Central, state and local governments vary in terms of their ability to levy taxes and collect social contributions. Revenue transfers between levels of government illustrate the financial interdependence among different levels of government, while collected taxes can be considered a proxy of the fiscal autonomy of sub-central governments.
In most OECD member countries, central governments collect the majority of general government revenues (almost 60% on average), and this share remained fairly stable between 2000 and 2007. However, between 2007 and 2009, due to the financial and economic crisis, the percentage of total revenues collected by the central government decreased by 1.8 percentage points. Nordic countries - except Norway - as well as Japan, collect a relatively high share of revenues through their local governments (equal to or above 27% of total government revenues as compared to an OECD average of 15%).

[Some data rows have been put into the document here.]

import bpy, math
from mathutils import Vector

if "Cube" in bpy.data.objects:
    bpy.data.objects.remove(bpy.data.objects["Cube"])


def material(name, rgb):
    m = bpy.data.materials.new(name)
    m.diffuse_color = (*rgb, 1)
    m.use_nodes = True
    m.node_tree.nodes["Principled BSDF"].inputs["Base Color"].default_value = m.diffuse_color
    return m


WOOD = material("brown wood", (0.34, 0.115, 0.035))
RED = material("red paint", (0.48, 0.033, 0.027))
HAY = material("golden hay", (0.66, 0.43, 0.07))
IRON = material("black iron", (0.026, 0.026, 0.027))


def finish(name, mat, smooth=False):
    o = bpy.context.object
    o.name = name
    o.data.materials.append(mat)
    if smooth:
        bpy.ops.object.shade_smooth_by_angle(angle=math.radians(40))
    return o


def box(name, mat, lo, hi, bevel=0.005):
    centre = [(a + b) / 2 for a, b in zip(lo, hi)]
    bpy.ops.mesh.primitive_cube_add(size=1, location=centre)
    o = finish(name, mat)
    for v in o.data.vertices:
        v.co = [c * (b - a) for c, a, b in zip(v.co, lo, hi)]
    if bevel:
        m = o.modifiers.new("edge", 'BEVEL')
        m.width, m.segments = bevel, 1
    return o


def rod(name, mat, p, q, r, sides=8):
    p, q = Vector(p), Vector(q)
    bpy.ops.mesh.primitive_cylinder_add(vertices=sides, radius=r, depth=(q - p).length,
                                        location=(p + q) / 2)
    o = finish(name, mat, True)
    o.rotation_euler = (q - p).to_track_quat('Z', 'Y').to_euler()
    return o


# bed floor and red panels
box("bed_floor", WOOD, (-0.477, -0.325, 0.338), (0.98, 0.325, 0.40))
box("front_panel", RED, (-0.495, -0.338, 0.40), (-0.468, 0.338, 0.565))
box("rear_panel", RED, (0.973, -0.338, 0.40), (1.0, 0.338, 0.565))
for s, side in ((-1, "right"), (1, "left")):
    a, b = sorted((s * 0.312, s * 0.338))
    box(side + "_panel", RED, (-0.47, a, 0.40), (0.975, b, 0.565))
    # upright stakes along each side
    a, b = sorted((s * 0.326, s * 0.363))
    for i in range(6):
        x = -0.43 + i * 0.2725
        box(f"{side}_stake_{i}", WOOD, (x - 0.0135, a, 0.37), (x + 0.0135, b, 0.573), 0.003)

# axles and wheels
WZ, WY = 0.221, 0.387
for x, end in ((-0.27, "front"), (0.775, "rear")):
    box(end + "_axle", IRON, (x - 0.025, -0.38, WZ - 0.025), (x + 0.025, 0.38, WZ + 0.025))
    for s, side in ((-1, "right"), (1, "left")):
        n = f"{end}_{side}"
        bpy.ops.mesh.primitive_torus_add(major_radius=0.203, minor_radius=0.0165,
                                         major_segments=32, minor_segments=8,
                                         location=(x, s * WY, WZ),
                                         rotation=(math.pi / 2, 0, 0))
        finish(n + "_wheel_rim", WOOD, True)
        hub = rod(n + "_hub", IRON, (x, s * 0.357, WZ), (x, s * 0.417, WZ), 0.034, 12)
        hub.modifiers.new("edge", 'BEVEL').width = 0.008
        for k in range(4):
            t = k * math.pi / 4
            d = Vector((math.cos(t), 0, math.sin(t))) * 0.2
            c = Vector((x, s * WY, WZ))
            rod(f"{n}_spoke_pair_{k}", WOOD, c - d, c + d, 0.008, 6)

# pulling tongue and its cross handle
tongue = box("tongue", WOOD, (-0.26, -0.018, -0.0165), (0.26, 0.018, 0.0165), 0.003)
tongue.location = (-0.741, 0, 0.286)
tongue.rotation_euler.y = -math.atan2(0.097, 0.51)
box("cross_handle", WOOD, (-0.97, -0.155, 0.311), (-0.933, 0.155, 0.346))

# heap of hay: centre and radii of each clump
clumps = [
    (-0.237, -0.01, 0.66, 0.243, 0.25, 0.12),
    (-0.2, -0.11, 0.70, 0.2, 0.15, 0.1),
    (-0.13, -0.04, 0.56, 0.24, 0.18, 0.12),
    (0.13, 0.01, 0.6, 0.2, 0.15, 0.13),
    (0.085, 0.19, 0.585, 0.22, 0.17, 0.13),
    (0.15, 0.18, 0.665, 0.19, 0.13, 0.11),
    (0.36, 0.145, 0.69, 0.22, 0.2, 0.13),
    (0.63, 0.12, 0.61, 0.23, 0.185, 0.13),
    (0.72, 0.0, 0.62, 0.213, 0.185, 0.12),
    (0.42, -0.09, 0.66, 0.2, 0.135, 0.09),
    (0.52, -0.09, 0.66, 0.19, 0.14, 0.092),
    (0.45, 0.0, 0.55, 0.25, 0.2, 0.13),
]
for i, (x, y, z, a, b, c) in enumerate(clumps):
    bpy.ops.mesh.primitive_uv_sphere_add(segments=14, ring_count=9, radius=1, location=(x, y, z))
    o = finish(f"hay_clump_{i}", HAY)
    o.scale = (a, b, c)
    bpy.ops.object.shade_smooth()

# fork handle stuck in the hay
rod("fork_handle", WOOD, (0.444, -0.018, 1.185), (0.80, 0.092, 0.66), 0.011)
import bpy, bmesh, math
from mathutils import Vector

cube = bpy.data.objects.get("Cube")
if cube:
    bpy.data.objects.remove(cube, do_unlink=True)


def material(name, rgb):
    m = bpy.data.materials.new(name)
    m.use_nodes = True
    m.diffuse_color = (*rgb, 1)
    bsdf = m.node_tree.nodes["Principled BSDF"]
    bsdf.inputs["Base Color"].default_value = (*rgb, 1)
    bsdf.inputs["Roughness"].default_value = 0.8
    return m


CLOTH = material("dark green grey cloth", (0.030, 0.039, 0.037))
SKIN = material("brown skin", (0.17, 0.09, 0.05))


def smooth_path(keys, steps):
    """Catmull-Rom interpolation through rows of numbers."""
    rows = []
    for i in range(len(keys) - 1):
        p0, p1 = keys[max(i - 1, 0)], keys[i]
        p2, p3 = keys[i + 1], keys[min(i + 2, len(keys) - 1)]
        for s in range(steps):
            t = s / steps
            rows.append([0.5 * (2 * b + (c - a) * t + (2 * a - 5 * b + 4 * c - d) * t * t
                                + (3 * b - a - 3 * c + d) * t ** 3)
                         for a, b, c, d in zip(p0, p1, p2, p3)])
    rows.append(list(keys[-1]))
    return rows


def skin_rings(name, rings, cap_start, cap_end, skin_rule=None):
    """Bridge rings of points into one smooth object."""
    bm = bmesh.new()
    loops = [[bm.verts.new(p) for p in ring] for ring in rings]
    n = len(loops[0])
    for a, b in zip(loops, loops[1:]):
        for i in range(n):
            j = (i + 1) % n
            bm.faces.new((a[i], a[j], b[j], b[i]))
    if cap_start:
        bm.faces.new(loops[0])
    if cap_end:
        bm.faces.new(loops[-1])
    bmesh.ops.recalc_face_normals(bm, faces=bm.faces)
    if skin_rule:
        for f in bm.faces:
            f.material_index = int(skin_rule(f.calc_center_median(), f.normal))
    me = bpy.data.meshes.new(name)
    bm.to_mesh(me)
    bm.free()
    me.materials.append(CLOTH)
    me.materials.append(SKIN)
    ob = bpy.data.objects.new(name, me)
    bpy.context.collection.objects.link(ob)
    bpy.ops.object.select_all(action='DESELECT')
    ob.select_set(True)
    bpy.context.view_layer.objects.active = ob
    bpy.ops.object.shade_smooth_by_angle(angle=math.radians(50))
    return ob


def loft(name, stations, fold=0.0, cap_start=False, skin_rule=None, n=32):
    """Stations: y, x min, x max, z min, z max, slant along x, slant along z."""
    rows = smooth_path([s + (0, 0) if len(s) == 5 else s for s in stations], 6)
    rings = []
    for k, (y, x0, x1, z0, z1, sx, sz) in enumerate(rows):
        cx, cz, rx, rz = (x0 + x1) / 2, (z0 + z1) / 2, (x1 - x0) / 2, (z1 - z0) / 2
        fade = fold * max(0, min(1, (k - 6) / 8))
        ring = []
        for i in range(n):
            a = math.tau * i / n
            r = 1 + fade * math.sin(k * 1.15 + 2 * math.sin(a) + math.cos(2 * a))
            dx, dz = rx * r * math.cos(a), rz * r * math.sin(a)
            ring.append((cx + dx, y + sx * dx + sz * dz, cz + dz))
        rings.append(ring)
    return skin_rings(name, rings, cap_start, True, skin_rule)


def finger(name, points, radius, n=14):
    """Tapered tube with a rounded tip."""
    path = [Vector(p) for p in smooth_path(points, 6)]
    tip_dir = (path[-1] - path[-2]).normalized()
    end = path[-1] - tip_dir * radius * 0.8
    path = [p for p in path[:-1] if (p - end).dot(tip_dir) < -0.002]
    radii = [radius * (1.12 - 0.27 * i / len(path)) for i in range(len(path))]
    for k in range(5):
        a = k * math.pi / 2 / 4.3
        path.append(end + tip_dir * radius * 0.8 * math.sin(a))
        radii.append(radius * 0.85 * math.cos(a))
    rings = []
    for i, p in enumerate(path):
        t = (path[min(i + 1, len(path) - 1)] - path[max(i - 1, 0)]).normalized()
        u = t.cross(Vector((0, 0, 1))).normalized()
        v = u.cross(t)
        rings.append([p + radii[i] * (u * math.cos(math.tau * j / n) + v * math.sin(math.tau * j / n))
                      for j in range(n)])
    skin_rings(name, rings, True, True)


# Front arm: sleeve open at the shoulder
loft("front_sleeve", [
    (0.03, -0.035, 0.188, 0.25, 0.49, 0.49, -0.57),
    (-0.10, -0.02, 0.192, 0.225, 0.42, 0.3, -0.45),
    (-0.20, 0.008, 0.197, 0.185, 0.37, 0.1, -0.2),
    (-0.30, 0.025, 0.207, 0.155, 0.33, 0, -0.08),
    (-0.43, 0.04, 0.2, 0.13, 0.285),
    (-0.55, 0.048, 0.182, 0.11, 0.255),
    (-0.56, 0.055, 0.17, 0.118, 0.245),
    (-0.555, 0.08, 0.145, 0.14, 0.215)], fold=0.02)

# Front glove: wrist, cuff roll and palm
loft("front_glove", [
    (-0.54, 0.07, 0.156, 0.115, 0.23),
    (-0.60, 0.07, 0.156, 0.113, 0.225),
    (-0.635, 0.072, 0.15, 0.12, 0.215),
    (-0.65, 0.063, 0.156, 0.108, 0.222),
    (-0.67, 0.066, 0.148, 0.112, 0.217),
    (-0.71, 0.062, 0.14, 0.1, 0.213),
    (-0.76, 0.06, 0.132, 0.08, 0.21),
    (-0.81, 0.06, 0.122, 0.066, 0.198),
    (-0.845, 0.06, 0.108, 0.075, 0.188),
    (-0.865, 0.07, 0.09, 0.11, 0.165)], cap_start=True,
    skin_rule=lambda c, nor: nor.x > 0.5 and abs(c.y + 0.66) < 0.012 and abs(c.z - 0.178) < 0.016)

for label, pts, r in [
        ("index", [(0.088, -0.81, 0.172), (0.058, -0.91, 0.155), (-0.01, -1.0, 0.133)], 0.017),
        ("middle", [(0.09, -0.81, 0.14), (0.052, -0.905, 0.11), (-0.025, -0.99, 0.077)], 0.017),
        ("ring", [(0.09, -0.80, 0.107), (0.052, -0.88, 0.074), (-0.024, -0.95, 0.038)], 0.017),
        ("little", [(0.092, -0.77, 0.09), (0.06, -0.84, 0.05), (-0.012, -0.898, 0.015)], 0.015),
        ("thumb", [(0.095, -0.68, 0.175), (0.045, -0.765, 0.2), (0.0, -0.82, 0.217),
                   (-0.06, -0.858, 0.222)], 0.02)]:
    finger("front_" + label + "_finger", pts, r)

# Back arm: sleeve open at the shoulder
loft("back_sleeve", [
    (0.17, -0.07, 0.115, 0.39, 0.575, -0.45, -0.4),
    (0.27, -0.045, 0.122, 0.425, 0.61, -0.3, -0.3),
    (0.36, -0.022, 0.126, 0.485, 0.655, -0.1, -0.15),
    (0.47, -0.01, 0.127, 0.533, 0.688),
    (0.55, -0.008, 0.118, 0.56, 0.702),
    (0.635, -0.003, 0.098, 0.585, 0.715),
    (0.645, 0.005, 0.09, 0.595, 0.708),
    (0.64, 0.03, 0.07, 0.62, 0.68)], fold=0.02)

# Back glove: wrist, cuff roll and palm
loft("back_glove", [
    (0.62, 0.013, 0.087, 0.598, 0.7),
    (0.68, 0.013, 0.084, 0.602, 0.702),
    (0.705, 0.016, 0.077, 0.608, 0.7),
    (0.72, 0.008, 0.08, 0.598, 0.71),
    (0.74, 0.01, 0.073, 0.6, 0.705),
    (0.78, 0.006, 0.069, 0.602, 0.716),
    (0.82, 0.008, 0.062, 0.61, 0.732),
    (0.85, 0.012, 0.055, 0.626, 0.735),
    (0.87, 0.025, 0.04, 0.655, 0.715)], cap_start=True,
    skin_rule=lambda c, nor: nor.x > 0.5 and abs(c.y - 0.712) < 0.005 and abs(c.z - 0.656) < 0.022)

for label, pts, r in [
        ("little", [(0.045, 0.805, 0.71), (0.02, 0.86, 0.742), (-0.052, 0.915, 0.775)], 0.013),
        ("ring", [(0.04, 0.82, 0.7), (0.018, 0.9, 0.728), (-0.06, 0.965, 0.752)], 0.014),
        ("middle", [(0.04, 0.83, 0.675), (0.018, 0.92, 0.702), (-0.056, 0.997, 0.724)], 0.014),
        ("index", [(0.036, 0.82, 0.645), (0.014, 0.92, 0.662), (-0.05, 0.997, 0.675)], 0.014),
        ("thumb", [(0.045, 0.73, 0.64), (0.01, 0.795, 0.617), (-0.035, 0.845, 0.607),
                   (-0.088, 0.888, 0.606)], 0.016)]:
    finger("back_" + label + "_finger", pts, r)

Taxes other than social contributions are the main source of financing of central government budgets, representing on average 77% of revenues in 2009. In almost all countries, grants and other revenues constitute the second largest source of central government revenues, accounting for between 5% and 29%. Mostly due to the financial and economic crisis, the share of central government revenues derived from taxes other than social contributions decreased in all OECD member countries, except in Sweden and Turkey, by an average of 3 percentage points between 2007 and 2009.
In contrast to the relative homogeneity of central government revenue structures, fiscal resources available to state and local governments vary considerably. Of the OECD member countries with federal systems, German states raise the most revenues via taxes other than social contributions, representing over 70% of state finances. In contrast, Mexican states collect less than 6% of their revenues from taxes and social contributions. Intergovernmental grants and other revenues are the key feature of local governments' finances in most countries, representing over 61% of local revenues on average. Limits on sub-central governments' ability to set their own local tax bases, rates and reliefs reduce their power to generate their own revenue sources and potentially their ability to provide more tailored public services.
Methodology and definitions
Revenues data are derived from the OECD National Accounts Statistics, which are based on the System of National Accounts (SNA), a set of internationally agreed concepts, definitions, classifications and rules for national accounting. Using SNA terminology, general government consists of central, state and local governments, and social security funds. State government is only applicable to the nine OECD member countries that are federal states: Australia, Austria, Belgium, Canada, Germany, Mexico, Spain (considered a de facto federal state in the National Accounts data), Switzerland and the United States. Data in Figure 3.1 and 3.2 (on line) exclude transfers between levels of government, except for Australia and
Japan. Figure 3.2 "Distribution of general government revenues across levels of government (2007 and 2009)" as well as Figures 3.3, 3.4 and 3.5 (structure of central, state and local government revenues) are available on line at: http://dx.doi.org/10.1787/888932389797, http://dx.doi.org/10.1787/888932389816, http://dx.doi.org/10.1787/888932389835, http://dx.doi.org/10.1787/888932389854 respectively.
Revenues encompass taxes (e.g. taxes on consumption, income, wealth, property and capital), social contributions (e.g. contributions for pensions, health and social security), and grants and other revenues. Grants can be from foreign governments, international organisations or other general government units. Other revenues include sales, fees, property income and subsidies. These aggregates are not directly available in the OECD National Accounts, and were constructed using sub-account line items (see Annex A.).
OECD (2010), "OECD Network on Fiscal Relations across Levels of Government - Fiscal Policy across Levels of Government in Times of Crisis" , OECD Working Paper, OECD Publishing, Paris.
OECD (2010), "OECD Network on Fiscal Relations across Levels of Government - Tax Competition between Sub-Central Governments: Main Issues" , OECD Working Paper, OECD Publishing, Paris.
Australia does not operate government social insurance schemes; central government refers to commonwealth and multi-jurisdictional sector. Local government is included in state government for the United States. Social security funds are included in central government in New Zealand, Norway, the United Kingdom and the United States. Data for Chile, Mexico and Turkey are not available. Data for Australia, Japan, Israel, Korea and New Zealand are for 2008 rather than 2009.